Santa Fe, New Mexico

Santa Fe-5We finally arrived in Santa Fe a day later than we had planned because of RV repairs in Tucson. We are staying at the Trailer Ranch RV Resort only 4 miles from downtown Santa Fe. After settling into our site we drove into Santa Fe and went for dinner at the Blue Corn Café. We walked the streets and gazed at all the beautiful art pieces in the windows and on the sidewalks. The next day we drove to Canyon Road which is an entire street dedicated to galleries and art shops. We had breakfast at The Teahouse, sitting outside under the trees, enjoying the best oatmeal I have ever eaten, (and I’ve eaten a lot of oatmeal). We walked up and down Canyon Street exploring all the unique shops with different art sculptures and paintings, and Décor for homes. Click on thumbnail to view images

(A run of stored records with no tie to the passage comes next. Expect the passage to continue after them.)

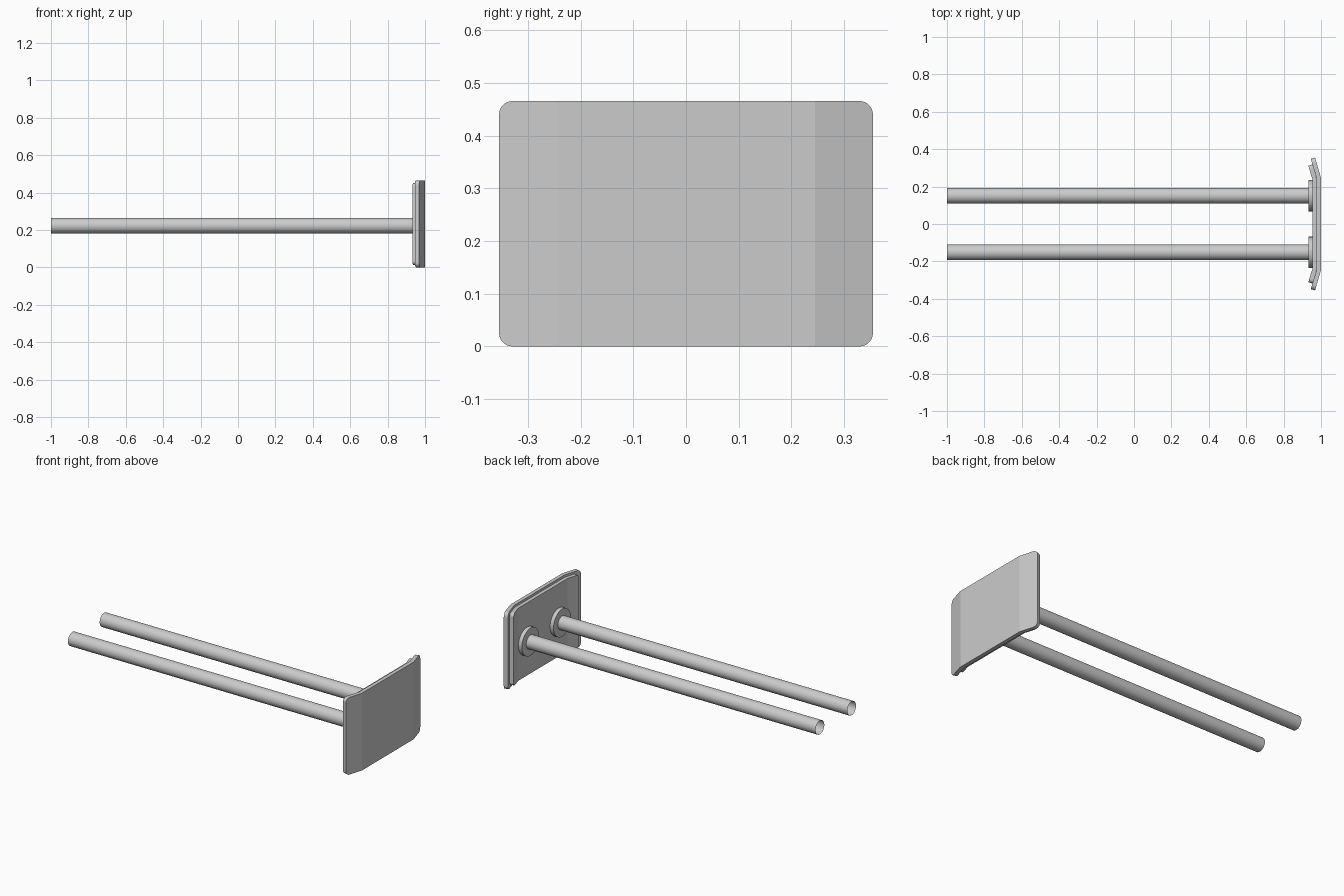
import bpy, bmesh, math
from mathutils import Vector, Matrix

if "Cube" in bpy.data.objects:
    bpy.data.objects.remove(bpy.data.objects["Cube"])

SLOPE = 0.29        # backward lean of the plate wings
MID_Z = 0.233


def finish(bm, name, smooth=True):
    bmesh.ops.recalc_face_normals(bm, faces=bm.faces)
    me = bpy.data.meshes.new(name)
    bm.to_mesh(me)
    bm.free()
    ob = bpy.data.objects.new(name, me)
    bpy.context.collection.objects.link(ob)
    if smooth:
        bpy.ops.object.select_all(action='DESELECT')
        bpy.context.view_layer.objects.active = ob
        ob.select_set(True)
        bpy.ops.object.shade_smooth_by_angle(angle=math.radians(30))
    return ob


def bent_plate(name, x_front, thick, half_w, half_h, radius, bend):
    """Rounded rectangle in the YZ plane with both sides folded backward."""
    bm = bmesh.new()
    pts = []
    for k, (sy, sz) in enumerate([(1, 1), (-1, 1), (-1, -1), (1, -1)]):
        for i in range(7):
            a = math.radians(90 * k + 15 * i)
            pts.append((0, sy * (half_w - radius) + radius * math.cos(a),
                        MID_Z + sz * (half_h - radius) + radius * math.sin(a)))
    bm.faces.new([bm.verts.new(p) for p in pts])
    for s in (-1, 1):
        bmesh.ops.bisect_plane(bm, geom=bm.verts[:] + bm.edges[:] + bm.faces[:],
                               plane_co=(0, s * bend, 0), plane_no=(0, 1, 0))
    ext = bmesh.ops.extrude_face_region(bm, geom=bm.faces[:], use_keep_orig=True)
    back = {g for g in ext['geom'] if isinstance(g, bmesh.types.BMVert)}
    for v in bm.verts:
        drop = max(0, abs(v.co.y) - bend) * SLOPE
        v.co.x = x_front - drop
        if v in back:
            v.co.x -= thick
            far = min(1, max(0, abs(v.co.y) - bend) / 0.05)
            v.co.y -= math.copysign(thick * SLOPE * (0.5 + 0.5 * far), v.co.y)
    return finish(bm, name, smooth=False)


def rod_x(name, y, z, r, x0, x1, caps):
    bm = bmesh.new()
    m = Matrix.Translation(Vector(((x0 + x1) / 2, y, z))) @ Matrix.Rotation(math.pi / 2, 4, 'Y')
    bmesh.ops.create_cone(bm, cap_ends=caps, segments=48, radius1=r, radius2=r,
                          depth=x1 - x0, matrix=m)
    return finish(bm, name)


# Front pad and the smaller backing plate behind it
bent_plate("front_plate", 1.0, 0.023, 0.355, 0.233, 0.026, 0.245)
bent_plate("backing_plate", 0.977, 0.022, 0.318, 0.219, 0.02, 0.239)

# Two open tubes with round mounting flanges
for side, y in (("left", 0.151), ("right", -0.151)):
    rod_x("flange_" + side, y, 0.223, 0.083, 0.932, 0.957, True)
    rod_x("tube_" + side, y, 0.223, 0.0415, -1.0, 0.94, False)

Then we headed north through Tesuque Village on the way to Bandelier National Monument. The Monument protects Ancestral Pueblo archeological sites and a diverse scenic landscape. Bandelier was designated by President Woodrow Wilson as a National Monument on Feb 11, 1916, and named for Adolph Bandelier, an anthropologist who researched and supported preservation of the sites. After leaving the Visitor Center we walked along the 1.2 mile “Main Loop Trail” through Frijoles  Canyon stopping to view a number of ancestral pueblo homes, including Tyuonyi, a circular pueblo site that once stood 1-3 stories tall, kivas(ceremonial structures), rock paintings, and petroglyphs. Another trail took us to the Alcove House, a shelter cave produced by erosion of the soft rock and containing a small, reconstructed kiva, that was closed to visitors. We ascended into the cave by 4 wooden ladders that were very tall and steep,140 feet above the floor of Frijoles Canyon. We were disappointed that the kiva was closed because the last time we had visited here we went down into the kiva. Click on thumbnail to view images

We left Bandelier National Monument and drove to Los Alamos, it is the home of the Los Alamos National Laboratory, established in 1943 for the Manhattan Project. Previously the site was occupied by the Los Alamos Ranch School, a private ranch school for boys, that offered a program modeled after the Boy Scouts of America, combining a college preparatory curriculum with a rigorous outdoor life. The school was closed when the government used its power of eminent domain to take over the Ranch School for the Manhattan Project, the building of the atomic bomb that ended WW ll. We learned all about the Manhattan Project at the Bradbury Science Museum, founded in 1953, and was named for the Laboratory’s second director Norris E Bradbury. We saw exhibits including artifacts and documents from the World War ll Manhattan Project and full size models of the Little Boy and Fat Man atomic bombs. What a fascinating place to visit, as I did not know that the atomic bomb that was dropped on Hiroshima to end WW ll was built here in Los Alamos. And the journey continues…… Click on thumbnail to view images